And I don't really think there's any chance the author didn't know that it was a quote from a different prophet. He knew his bible. So there must be a reason for the omission, but we just don't know what it is. Isn't that frustrating?!

I am so glad that this blooper is in the first few verses of Mark's gospel. I love the way it changes how you read the text. Once you've seen it, you can't unsee it.

Why it's a good thing

The big benefit is this: it has the effect of distracting you from the story. 

It bursts the bubble. 

Breaks the fourth wall. 

Crosses the Proscenium Arch. 

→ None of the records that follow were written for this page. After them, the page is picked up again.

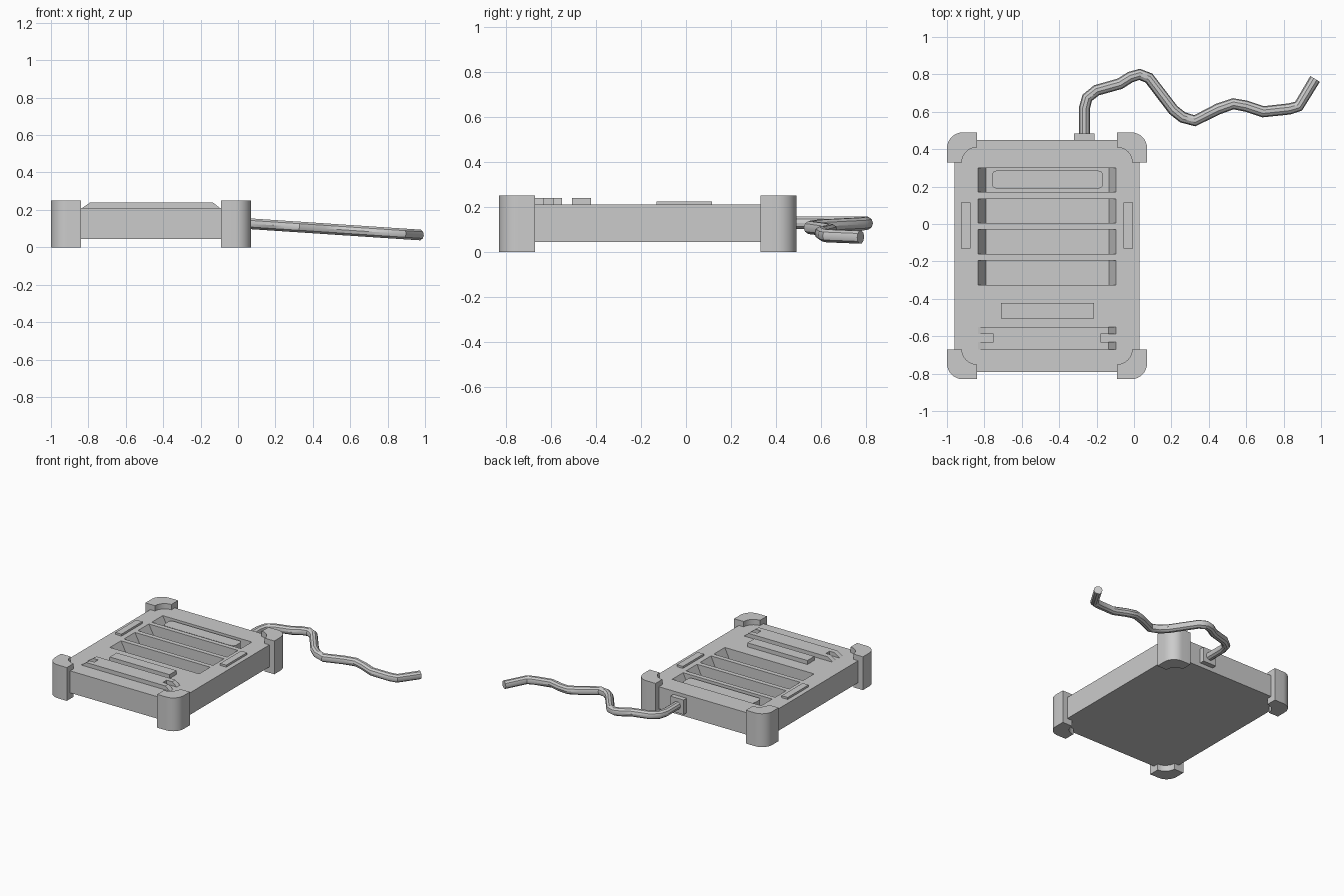
import bpy, bmesh, math
from mathutils import Vector

if "Cube" in bpy.data.objects:
    bpy.data.objects.remove(bpy.data.objects["Cube"])

CX, CY = -0.465, -0.17          # centre of the case


def prism(name, profile, lo, hi, axis='Z'):
    """Extrude a closed 2D profile: XY along Z, or XZ along Y."""
    def place(p, h):
        return (p[0], p[1], h) if axis == 'Z' else (p[0], h, p[1])
    bm = bmesh.new()
    a = [bm.verts.new(place(p, lo)) for p in profile]
    b = [bm.verts.new(place(p, hi)) for p in profile]
    bm.faces.new(a)
    bm.faces.new(b)
    n = len(a)
    for i in range(n):
        j = (i + 1) % n
        bm.faces.new((a[i], a[j], b[j], b[i]))
    bmesh.ops.recalc_face_normals(bm, faces=bm.faces)
    me = bpy.data.meshes.new(name)
    bm.to_mesh(me)
    bm.free()
    ob = bpy.data.objects.new(name, me)
    bpy.context.collection.objects.link(ob)
    return ob


def box(name, x0, x1, y0, y1, z0, z1):
    return prism(name, [(x0, y0), (x1, y0), (x1, y1), (x0, y1)], z0, z1)


def arc(cx, cy, r, a0, a1, n):
    return [(cx + r * math.cos(math.radians(a0 + (a1 - a0) * i / n)),
             cy + r * math.sin(math.radians(a0 + (a1 - a0) * i / n))) for i in range(n + 1)]


def select(ob):
    bpy.ops.object.select_all(action='DESELECT')
    ob.select_set(True)
    bpy.context.view_layer.objects.active = ob


def cut(ob, cutters):
    select(ob)
    for c in cutters:
        c.hide_render = True
        m = ob.modifiers.new("cut", 'BOOLEAN')
        m.operation, m.solver, m.object = 'DIFFERENCE', 'EXACT', c
        bpy.ops.object.modifier_apply(modifier=m.name)
        bpy.data.objects.remove(c)


def smooth(ob):
    select(ob)
    bpy.ops.object.shade_smooth_by_angle(angle=math.radians(35))


# Case with four slots that have sloping ends
case = box("case", -0.96, 0.03, -0.79, 0.45, 0.045, 0.21)
d, top = 0.085, 0.21
slot = [(-0.79, top - d), (-0.135, top - d), (-0.095, top), (-0.095, top + 0.05),
        (-0.835, top + 0.05), (-0.835, top)]
cut(case, [prism("slot_cutter", slot, y, y + 0.13, 'Y') for y in (0.17, 0.005, -0.16, -0.325)])

# Rounded bar lying in the rear slot
r, x0, x1, y0, y1 = 0.025, -0.76, -0.165, 0.19, 0.285
rounded = (arc(x1 - r, y1 - r, r, 0, 90, 4) + arc(x0 + r, y1 - r, r, 90, 180, 4)
           + arc(x0 + r, y0 + r, r, 180, 270, 4) + arc(x1 - r, y0 + r, r, 270, 360, 4))
smooth(prism("slot_bar", rounded, top - d, 0.2))

# Low front ridge with sloping, notched ends
ridge = prism("front_ridge", [(-0.835, 0.209), (-0.095, 0.209), (-0.135, 0.24), (-0.79, 0.24)],
              -0.67, -0.55, 'Y')
cut(ridge, [box("notch_cutter", x, x + 0.1, -0.632, -0.588, 0.15, 0.3) for x in (-0.85, -0.18)])

# Raised label plate and side strips
box("front_plate", -0.712, -0.215, -0.505, -0.422, 0.209, 0.24)
for side in (-1, 1):
    c = CX + side * 0.435
    box("side_strip", c - 0.025, c + 0.025, -0.132, 0.115, 0.209, 0.225)

# Corner bumpers: rounded outside, quarter circle removed inside
local = ([(0, 0.08)] + [(0, 0.16)] + arc(0.075, 0.075, 0.085, 90, 0, 8)
         + [(0.16, 0)] + arc(0, 0, 0.08, 0, 90, 8)[:-1])
for sx in (-1, 1):
    for sy in (-1, 1):
        pts = [(CX + sx * (0.375 + u), CY + sy * (0.5 + v)) for u, v in local]
        smooth(prism("corner_bumper", pts, 0, 0.25))

# Cable socket and wavy cable
box("cable_socket", -0.32, -0.21, 0.449, 0.485, 0.075, 0.185)
path = [(-0.265, 0.44), (-0.265, 0.62), (-0.25, 0.675), (-0.2, 0.715), (-0.075, 0.75),
        (-0.02, 0.785), (0.03, 0.8), (0.08, 0.78), (0.21, 0.61), (0.26, 0.57), (0.325, 0.552),
        (0.45, 0.615), (0.53, 0.643), (0.6, 0.63), (0.69, 0.6), (0.83, 0.615), (0.88, 0.63),
        (0.968, 0.775)]
cu = bpy.data.curves.new("cable", 'CURVE')
cu.dimensions = '3D'
cu.bevel_depth, cu.bevel_resolution, cu.use_fill_caps = 0.03, 3, True
sp = cu.splines.new('POLY')
sp.points.add(len(path) - 1)
for p, (x, y) in zip(sp.points, path):
    p.co = (x, y, 0.13 - 0.066 * max(0, x), 1)
cable = bpy.data.objects.new("cable", cu)
bpy.context.collection.objects.link(cable)
select(cable)
bpy.ops.object.convert(target='MESH')
smooth(bpy.context.view_layer.objects.active)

It forces you to acknowledge the mechanism of the story. In Star Wars, as soon as you see that Stormtrooper hitting his noggin on the doorway, your brain is forced to acknowledge that this man is just an actor and that 'blast door' is just a stage prop. You might have been lost in the story before, but now you are confronted with the truth of the fact that it is just a film.

A similar thing happens in Mark's gospel. The author is not telling fiction, and he's not using actors and stage props. But he is an author, and he has used his own words and gathered sources, and found quotes and made editorial decisions. And he is crafting this gospel in such a way as to make a certain point. A blooper reveals to you the mechanism behind the story.

The other benefit to a blooper is that it also forces you to recognise the distance between you and the text. That there are things you don't know and can't find out from a plain reading. In other words, it is an exercise in humility. Just because you have Mark's gospel does not mean you are omniscient. There is still a limit to what you can know about the historical person of Jesus and the full implications of why he lived, died and rose again. What you know is what the gospel writer was able to make clear to you, or what you have deduced from his words. These are the things God wanted you to know. There are other things you won't ever know.

As Christians, we also believe that God's Spirit works through this text. He changes lives with this text. But he still only works with what is there. He works with the fact that the author did not cite the prophet Malachi. He works both as we read the story, and also as we look at the mechanism of the story.

Bloopers are great!